While Nike's (NYSE:NKE) revenue growth for the past two quarters has come in at 7%, in line with its 10-year average, double-digit growth from rival Adidas (NASDAQOTH:ADDYY) suggests Nike has been losing market share. Adidas has seen its stock shoot up over 40% in the last year on the back of 18% currency neutral revenue growth and a 41% jump in net income.

Nike's stock, on the other hand, is up less than 5% over the same period as gross margin weakness and a deceleration in its online business have investors wondering whether competitive pressure may be nibbling at the company's heels. But I wouldn't count Nike out for a second. Management announced a new deal to sell a limited product assortment on Amazon.com, and they are currently putting in place improvements to the product creation process that potentially lay the groundwork for a much stronger business going forward.

Three Nike Zoom Vaporfly 4% running shoes lined side by side.

Nike Zoom Vapofly 4%. Image source: Nike. 

Partnership with a giant

For e-commerce, Adidas posted 53% growth in online revenue for its first quarter ended in March, while Nike reported growth of 18% for its fiscal third quarter ended in February. Over the last year, online sales growth at Nike has decelerated from 46% in fiscal 2016 to 30% for fiscal 2017. And in the latest report, gross margin fell 140 basis points to 44.1% due to currency headwinds and higher product costs.

However, Nike recently announced a new pilot program to sell its products directly on Amazon.com. Given the push Amazon is making into apparel and the fact that Nike was already one of the e-commerce giant's best-selling brands, this should be a nice boost for the company. The deal with Amazon is basically an extension of Nike's own online business and should shore up its battle with competitors.

But the company has a lot more going on to improve growth and profitability.

The game plan

Nike has been working to improve its supply chain to deliver product designs faster to the customer, which has also weighed on gross margin as these efforts require extra cost to implement.

But down the road, management expects this initiative to improve profitability, as a faster product creation cycle will allow Nike to sell more merchandise at full price by streamlining inventory, cutting out underperforming styles, and ultimately getting the latest trends out to customers before they have a chance to be lured away by other brands. Nike is also using these improvements to localize styles in order to drive consumer demand in select markets.

The company is reworking the entire process of how it designs, sources materials, and manufactures new products, all in the hopes of becoming leaner and delivering faster what customers want. Nike has several new products coming out, such as the new Air VaporMax, the ZoomX midsole, and the Nike Zoom Vaporfly 4% running shoe, which will give us an early indicator how these supply chain initiatives are working in the coming quarters.

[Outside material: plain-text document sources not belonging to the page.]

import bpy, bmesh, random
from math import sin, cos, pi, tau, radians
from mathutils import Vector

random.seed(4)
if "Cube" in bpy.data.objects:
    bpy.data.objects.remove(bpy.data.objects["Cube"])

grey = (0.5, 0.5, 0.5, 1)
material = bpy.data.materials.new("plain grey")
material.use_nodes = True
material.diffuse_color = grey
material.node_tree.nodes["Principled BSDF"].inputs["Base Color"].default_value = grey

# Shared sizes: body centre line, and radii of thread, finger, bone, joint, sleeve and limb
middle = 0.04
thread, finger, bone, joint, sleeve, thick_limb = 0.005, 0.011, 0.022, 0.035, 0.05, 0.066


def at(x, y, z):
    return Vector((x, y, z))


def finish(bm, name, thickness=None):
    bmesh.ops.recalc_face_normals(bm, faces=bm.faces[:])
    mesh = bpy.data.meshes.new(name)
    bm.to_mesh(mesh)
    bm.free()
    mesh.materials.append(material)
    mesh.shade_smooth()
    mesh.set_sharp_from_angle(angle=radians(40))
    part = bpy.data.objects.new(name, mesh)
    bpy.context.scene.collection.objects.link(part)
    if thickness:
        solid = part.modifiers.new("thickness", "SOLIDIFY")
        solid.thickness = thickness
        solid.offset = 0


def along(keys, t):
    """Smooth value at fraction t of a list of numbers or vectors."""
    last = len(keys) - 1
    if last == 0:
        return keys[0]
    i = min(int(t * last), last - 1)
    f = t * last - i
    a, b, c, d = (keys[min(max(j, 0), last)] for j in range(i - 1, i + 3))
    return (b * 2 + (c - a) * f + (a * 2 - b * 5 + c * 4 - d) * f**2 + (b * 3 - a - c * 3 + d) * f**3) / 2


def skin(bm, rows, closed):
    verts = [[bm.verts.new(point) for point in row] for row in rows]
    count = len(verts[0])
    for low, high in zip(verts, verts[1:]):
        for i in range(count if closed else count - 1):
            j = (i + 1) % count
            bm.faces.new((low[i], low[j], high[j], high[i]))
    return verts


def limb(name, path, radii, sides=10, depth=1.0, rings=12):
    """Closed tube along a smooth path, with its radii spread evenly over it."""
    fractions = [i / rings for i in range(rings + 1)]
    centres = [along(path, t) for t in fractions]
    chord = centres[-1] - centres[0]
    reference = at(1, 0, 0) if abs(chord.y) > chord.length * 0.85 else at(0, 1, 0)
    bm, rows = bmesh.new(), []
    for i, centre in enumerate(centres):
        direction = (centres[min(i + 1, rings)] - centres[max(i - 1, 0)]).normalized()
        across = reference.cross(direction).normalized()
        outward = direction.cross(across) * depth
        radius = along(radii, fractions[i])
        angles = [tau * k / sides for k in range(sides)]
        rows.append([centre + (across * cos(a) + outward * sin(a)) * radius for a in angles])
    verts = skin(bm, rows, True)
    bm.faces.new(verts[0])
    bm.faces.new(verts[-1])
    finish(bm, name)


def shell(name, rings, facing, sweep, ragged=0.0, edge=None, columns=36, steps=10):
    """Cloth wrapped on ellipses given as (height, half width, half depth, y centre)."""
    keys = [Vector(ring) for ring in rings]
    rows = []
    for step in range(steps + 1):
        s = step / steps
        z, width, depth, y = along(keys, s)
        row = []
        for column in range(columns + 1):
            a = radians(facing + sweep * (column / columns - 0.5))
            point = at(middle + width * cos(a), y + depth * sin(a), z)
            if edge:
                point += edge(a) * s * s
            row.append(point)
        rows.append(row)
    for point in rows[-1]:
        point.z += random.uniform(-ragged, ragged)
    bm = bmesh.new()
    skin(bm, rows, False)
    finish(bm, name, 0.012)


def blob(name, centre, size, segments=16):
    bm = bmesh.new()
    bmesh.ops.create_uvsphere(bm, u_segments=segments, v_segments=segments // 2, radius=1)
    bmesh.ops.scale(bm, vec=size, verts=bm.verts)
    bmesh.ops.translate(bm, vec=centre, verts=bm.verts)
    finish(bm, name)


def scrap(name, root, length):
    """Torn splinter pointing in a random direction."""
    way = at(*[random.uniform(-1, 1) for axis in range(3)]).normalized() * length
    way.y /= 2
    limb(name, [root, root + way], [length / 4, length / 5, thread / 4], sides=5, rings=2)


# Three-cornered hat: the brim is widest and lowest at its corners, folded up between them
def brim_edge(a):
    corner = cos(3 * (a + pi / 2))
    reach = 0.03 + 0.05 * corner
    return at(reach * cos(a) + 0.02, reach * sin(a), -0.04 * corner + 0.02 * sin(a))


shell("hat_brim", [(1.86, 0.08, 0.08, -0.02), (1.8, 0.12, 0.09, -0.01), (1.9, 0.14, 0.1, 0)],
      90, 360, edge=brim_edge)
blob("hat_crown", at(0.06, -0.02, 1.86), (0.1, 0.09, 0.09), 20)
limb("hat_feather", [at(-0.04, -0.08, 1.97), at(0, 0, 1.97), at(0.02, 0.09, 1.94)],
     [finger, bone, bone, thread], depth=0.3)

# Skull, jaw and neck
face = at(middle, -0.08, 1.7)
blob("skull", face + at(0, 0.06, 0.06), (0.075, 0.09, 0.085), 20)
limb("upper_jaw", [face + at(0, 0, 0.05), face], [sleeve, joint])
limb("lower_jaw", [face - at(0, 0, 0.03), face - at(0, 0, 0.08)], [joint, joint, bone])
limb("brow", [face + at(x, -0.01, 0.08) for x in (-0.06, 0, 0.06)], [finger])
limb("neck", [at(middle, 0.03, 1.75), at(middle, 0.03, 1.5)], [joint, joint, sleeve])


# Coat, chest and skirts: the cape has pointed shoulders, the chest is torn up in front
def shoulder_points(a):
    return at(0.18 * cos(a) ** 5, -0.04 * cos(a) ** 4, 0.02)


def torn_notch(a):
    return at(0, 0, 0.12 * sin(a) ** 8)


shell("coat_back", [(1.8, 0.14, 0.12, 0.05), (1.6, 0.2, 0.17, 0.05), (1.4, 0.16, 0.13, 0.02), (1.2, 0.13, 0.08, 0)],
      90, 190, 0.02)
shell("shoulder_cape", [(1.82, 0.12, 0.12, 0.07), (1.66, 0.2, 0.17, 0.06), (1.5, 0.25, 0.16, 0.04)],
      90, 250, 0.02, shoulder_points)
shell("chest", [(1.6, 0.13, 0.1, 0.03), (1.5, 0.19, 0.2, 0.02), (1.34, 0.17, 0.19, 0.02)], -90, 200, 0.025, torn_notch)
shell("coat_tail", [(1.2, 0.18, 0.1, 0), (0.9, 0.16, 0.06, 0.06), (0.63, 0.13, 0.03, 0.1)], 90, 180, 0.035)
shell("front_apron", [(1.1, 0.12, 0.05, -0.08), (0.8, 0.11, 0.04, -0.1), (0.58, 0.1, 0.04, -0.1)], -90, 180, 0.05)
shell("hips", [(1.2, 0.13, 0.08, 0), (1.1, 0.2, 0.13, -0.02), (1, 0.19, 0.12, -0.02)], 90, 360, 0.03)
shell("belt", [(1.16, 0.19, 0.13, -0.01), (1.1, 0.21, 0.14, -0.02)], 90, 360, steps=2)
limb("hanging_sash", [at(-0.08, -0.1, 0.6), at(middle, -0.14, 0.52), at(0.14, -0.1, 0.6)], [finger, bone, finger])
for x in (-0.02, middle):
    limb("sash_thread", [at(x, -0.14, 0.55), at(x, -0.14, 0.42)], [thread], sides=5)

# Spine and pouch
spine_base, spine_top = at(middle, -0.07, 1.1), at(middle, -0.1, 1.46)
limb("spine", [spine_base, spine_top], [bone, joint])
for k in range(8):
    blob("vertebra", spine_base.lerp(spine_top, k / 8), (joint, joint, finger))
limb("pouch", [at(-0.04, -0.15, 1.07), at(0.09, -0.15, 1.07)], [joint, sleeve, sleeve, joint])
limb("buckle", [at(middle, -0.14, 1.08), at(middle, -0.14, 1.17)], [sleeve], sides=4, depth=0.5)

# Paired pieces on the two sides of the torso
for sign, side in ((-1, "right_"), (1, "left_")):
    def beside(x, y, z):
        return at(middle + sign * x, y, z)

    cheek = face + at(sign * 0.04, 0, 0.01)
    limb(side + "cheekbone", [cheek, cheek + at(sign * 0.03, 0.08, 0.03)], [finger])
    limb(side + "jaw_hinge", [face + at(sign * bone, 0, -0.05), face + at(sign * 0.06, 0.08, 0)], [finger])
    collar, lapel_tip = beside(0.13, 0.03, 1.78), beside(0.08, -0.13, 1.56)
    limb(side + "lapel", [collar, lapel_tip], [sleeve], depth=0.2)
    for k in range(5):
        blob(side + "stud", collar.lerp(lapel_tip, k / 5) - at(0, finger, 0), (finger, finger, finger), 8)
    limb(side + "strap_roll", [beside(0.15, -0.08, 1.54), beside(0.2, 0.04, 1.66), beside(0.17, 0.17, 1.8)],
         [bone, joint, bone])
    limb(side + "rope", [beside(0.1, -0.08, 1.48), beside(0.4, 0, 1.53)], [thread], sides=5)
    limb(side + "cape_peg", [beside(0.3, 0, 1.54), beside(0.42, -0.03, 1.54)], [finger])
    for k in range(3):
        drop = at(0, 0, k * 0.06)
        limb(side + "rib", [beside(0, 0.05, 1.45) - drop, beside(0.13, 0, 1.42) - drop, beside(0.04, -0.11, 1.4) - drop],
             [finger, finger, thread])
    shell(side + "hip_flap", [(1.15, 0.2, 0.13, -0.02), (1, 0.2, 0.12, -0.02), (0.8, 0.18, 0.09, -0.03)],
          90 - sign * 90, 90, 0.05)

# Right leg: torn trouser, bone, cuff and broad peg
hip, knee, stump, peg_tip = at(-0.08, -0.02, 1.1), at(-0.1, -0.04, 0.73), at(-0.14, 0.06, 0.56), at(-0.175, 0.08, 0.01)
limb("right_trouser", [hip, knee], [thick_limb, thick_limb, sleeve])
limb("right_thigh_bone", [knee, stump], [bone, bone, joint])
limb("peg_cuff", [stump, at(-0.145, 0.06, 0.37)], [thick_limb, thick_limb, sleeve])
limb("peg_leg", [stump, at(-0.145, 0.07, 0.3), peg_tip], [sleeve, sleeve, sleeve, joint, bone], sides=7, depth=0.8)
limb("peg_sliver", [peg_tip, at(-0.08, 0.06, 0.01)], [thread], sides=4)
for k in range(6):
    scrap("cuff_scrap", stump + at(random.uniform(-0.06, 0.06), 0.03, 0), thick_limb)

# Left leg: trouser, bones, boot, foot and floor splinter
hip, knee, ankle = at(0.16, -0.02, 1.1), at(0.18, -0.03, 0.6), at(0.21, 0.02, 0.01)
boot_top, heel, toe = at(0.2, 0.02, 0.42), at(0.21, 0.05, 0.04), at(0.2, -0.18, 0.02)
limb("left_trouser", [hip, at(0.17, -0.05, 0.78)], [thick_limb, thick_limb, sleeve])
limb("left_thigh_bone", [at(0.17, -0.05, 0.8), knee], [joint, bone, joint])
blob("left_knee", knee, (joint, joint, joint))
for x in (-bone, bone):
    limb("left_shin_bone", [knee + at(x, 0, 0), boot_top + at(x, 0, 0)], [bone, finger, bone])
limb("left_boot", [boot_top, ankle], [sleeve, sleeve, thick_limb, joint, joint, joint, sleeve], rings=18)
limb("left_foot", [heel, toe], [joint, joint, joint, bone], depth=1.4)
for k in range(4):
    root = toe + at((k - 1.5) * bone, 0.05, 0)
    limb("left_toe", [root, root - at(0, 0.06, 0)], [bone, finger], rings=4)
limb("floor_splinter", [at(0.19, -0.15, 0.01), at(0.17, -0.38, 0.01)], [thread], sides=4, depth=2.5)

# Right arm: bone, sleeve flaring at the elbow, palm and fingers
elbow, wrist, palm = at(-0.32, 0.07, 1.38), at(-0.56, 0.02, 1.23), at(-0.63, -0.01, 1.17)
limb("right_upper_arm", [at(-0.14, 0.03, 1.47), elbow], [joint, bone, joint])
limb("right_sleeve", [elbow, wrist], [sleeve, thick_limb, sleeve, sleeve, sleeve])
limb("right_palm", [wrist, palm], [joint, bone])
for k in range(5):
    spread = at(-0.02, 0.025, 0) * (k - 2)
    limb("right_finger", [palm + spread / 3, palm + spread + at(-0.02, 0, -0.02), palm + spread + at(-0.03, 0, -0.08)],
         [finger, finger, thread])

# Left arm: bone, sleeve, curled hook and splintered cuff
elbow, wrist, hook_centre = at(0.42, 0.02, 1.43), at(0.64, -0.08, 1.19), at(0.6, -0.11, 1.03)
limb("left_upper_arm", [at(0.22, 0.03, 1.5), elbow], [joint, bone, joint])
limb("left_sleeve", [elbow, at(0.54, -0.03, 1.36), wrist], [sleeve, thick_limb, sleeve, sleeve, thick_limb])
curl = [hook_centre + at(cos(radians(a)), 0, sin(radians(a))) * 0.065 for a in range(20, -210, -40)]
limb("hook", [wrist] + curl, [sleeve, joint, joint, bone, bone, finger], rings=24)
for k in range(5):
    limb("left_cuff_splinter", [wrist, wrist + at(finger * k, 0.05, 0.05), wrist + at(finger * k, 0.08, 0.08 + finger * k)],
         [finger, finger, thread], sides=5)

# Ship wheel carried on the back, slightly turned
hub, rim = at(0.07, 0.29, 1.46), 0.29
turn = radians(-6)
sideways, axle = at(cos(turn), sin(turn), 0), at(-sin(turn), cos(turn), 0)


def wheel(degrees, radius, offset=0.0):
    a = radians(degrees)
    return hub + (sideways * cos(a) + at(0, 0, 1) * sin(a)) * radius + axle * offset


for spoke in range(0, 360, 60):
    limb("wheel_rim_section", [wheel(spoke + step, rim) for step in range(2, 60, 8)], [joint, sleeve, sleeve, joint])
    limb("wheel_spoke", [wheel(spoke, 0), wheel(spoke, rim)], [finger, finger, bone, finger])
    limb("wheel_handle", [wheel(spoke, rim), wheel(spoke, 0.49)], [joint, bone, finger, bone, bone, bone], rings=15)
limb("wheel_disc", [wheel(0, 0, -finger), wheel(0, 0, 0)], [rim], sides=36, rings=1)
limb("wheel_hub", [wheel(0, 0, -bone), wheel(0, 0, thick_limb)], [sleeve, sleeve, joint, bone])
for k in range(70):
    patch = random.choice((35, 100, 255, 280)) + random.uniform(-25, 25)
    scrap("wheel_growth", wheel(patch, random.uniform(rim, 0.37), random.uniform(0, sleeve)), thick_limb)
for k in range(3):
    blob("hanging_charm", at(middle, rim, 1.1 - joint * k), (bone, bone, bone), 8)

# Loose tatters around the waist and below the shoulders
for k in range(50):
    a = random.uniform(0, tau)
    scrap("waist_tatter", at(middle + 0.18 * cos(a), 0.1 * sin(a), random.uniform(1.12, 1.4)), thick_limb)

Nike should bounce back

So while the company might have lost some ground recently, I'm not too concerned. With one of the most recognized brands in the world, considerable expertise in manufacturing and marketing, and strong relationships with suppliers, Nike can make the right investments now to reignite growth and potentially emerge as a stronger business in the next few years. Before these tailwinds take hold, this is a good time to think about adding Nike to your portfolio.

John Ballard has no position in any stocks mentioned. The Motley Fool owns shares of and recommends Amazon and Nike. The Motley Fool has a disclosure policy.